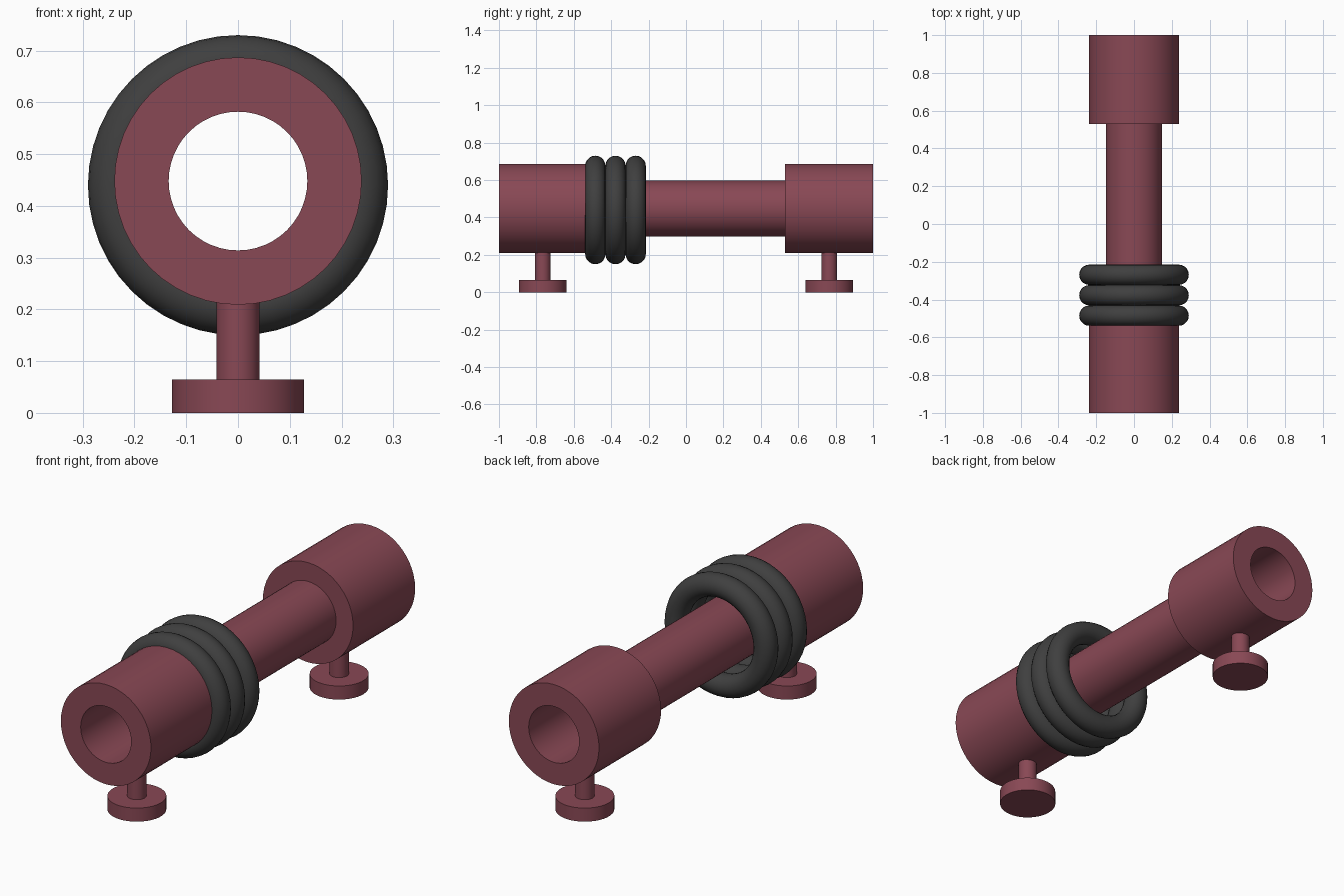
import bpy, bmesh
from math import radians, pi, cos, sin

if "Cube" in bpy.data.objects:
    bpy.data.objects.remove(bpy.data.objects["Cube"])

AXIS_Z = 0.448


def material(name, color):
    mat = bpy.data.materials.new(name)
    mat.diffuse_color = (*color, 1)
    mat.use_nodes = True
    mat.node_tree.nodes["Principled BSDF"].inputs["Base Color"].default_value = mat.diffuse_color
    return mat


RED = material("dark_red", (0.25, 0.065, 0.09))
RUBBER = material("black_rubber", (0.05, 0.05, 0.05))


def finish(obj, name, mat, angle=40):
    obj.name = name
    obj.data.materials.append(mat)
    bpy.ops.object.select_all(action='DESELECT')
    obj.select_set(True)
    bpy.context.view_layer.objects.active = obj
    bpy.ops.object.shade_smooth_by_angle(angle=radians(angle))


def lathe(name, profile, axis, location, mat, closed=False, seg=48):
    """Revolve (radius, height) points about the y or z axis."""
    bm = bmesh.new()
    rings = []
    for i in range(seg):
        a = 2 * pi * i / seg
        ring = []
        for r, h in profile:
            u, v = r * cos(a), r * sin(a)
            ring.append(bm.verts.new((u, h, v) if axis == 'y' else (u, v, h)))
        rings.append(ring)
    n = len(profile)
    for i in range(seg):
        a, b = rings[i], rings[(i + 1) % seg]
        for j in range(n if closed else n - 1):
            k = (j + 1) % n
            bm.faces.new((a[j], b[j], b[k], a[k]))
    if not closed:
        bm.faces.new([r[0] for r in rings])
        bm.faces.new([r[-1] for r in rings])
    bmesh.ops.recalc_face_normals(bm, faces=bm.faces)
    mesh = bpy.data.meshes.new(name)
    bm.to_mesh(mesh)
    bm.free()
    obj = bpy.data.objects.new(name, mesh)
    obj.location = location
    bpy.context.collection.objects.link(obj)
    finish(obj, name, mat)


# Hollow barrel with a thick collar at each end
R, T, BORE, STEP = 0.239, 0.149, 0.134, 0.53
lathe("barrel", [(BORE, -1), (R, -1), (R, -STEP), (T, -STEP),
                 (T, STEP), (R, STEP), (R, 1), (BORE, 1)],
      'y', (0, 0, AXIS_Z), RED, closed=True)

# Mushroom-shaped feet under the collars
for side, y in (("front", -0.766), ("back", 0.766)):
    lathe(side + "_foot", [(0.128, 0), (0.128, 0.065), (0.042, 0.065), (0.042, 0.225)],
          'z', (0, y, 0), RED)

# Three rubber rings hanging loosely around the barrel
for i in range(3):
    bpy.ops.mesh.primitive_torus_add(
        major_radius=0.236, minor_radius=0.054, major_segments=48, minor_segments=20,
        location=(0, -0.485 + 0.108 * i, 0.44), rotation=(pi / 2, 0, 0))
    finish(bpy.context.object, f"rubber_ring_{i + 1}", RUBBER, 60)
.....
Print the material verbatim; drop the pictures.

REPLY:
import bpy, bmesh
from math import radians, pi, cos, sin

if "Cube" in bpy.data.objects:
    bpy.data.objects.remove(bpy.data.objects["Cube"])

AXIS_Z = 0.448


def material(name, color):
    mat = bpy.data.materials.new(name)
    mat.diffuse_color = (*color, 1)
    mat.use_nodes = True
    mat.node_tree.nodes["Principled BSDF"].inputs["Base Color"].default_value = mat.diffuse_color
    return mat


RED = material("dark_red", (0.25, 0.065, 0.09))
RUBBER = material("black_rubber", (0.05, 0.05, 0.05))


def finish(obj, name, mat, angle=40):
    obj.name = name
    obj.data.materials.append(mat)
    bpy.ops.object.select_all(action='DESELECT')
    obj.select_set(True)
    bpy.context.view_layer.objects.active = obj
    bpy.ops.object.shade_smooth_by_angle(angle=radians(angle))


def lathe(name, profile, axis, location, mat, closed=False, seg=48):
    """Revolve (radius, height) points about the y or z axis."""
    bm = bmesh.new()
    rings = []
    for i in range(seg):
        a = 2 * pi * i / seg
        ring = []
        for r, h in profile:
            u, v = r * cos(a), r * sin(a)
            ring.append(bm.verts.new((u, h, v) if axis == 'y' else (u, v, h)))
        rings.append(ring)
    n = len(profile)
    for i in range(seg):
        a, b = rings[i], rings[(i + 1) % seg]
        for j in range(n if closed else n - 1):
            k = (j + 1) % n
            bm.faces.new((a[j], b[j], b[k], a[k]))
    if not closed:
        bm.faces.new([r[0] for r in rings])
        bm.faces.new([r[-1] for r in rings])
    bmesh.ops.recalc_face_normals(bm, faces=bm.faces)
    mesh = bpy.data.meshes.new(name)
    bm.to_mesh(mesh)
    bm.free()
    obj = bpy.data.objects.new(name, mesh)
    obj.location = location
    bpy.context.collection.objects.link(obj)
    finish(obj, name, mat)


# Hollow barrel with a thick collar at each end
R, T, BORE, STEP = 0.239, 0.149, 0.134, 0.53
lathe("barrel", [(BORE, -1), (R, -1), (R, -STEP), (T, -STEP),
                 (T, STEP), (R, STEP), (R, 1), (BORE, 1)],
      'y', (0, 0, AXIS_Z), RED, closed=True)

# Mushroom-shaped feet under the collars
for side, y in (("front", -0.766), ("back", 0.766)):
    lathe(side + "_foot", [(0.128, 0), (0.128, 0.065), (0.042, 0.065), (0.042, 0.225)],
          'z', (0, y, 0), RED)

# Three rubber rings hanging loosely around the barrel
for i in range(3):
    bpy.ops.mesh.primitive_torus_add(
        major_radius=0.236, minor_radius=0.054, major_segments=48, minor_segments=20,
        location=(0, -0.485 + 0.108 * i, 0.44), rotation=(pi / 2, 0, 0))
    finish(bpy.context.object, f"rubber_ring_{i + 1}", RUBBER, 60)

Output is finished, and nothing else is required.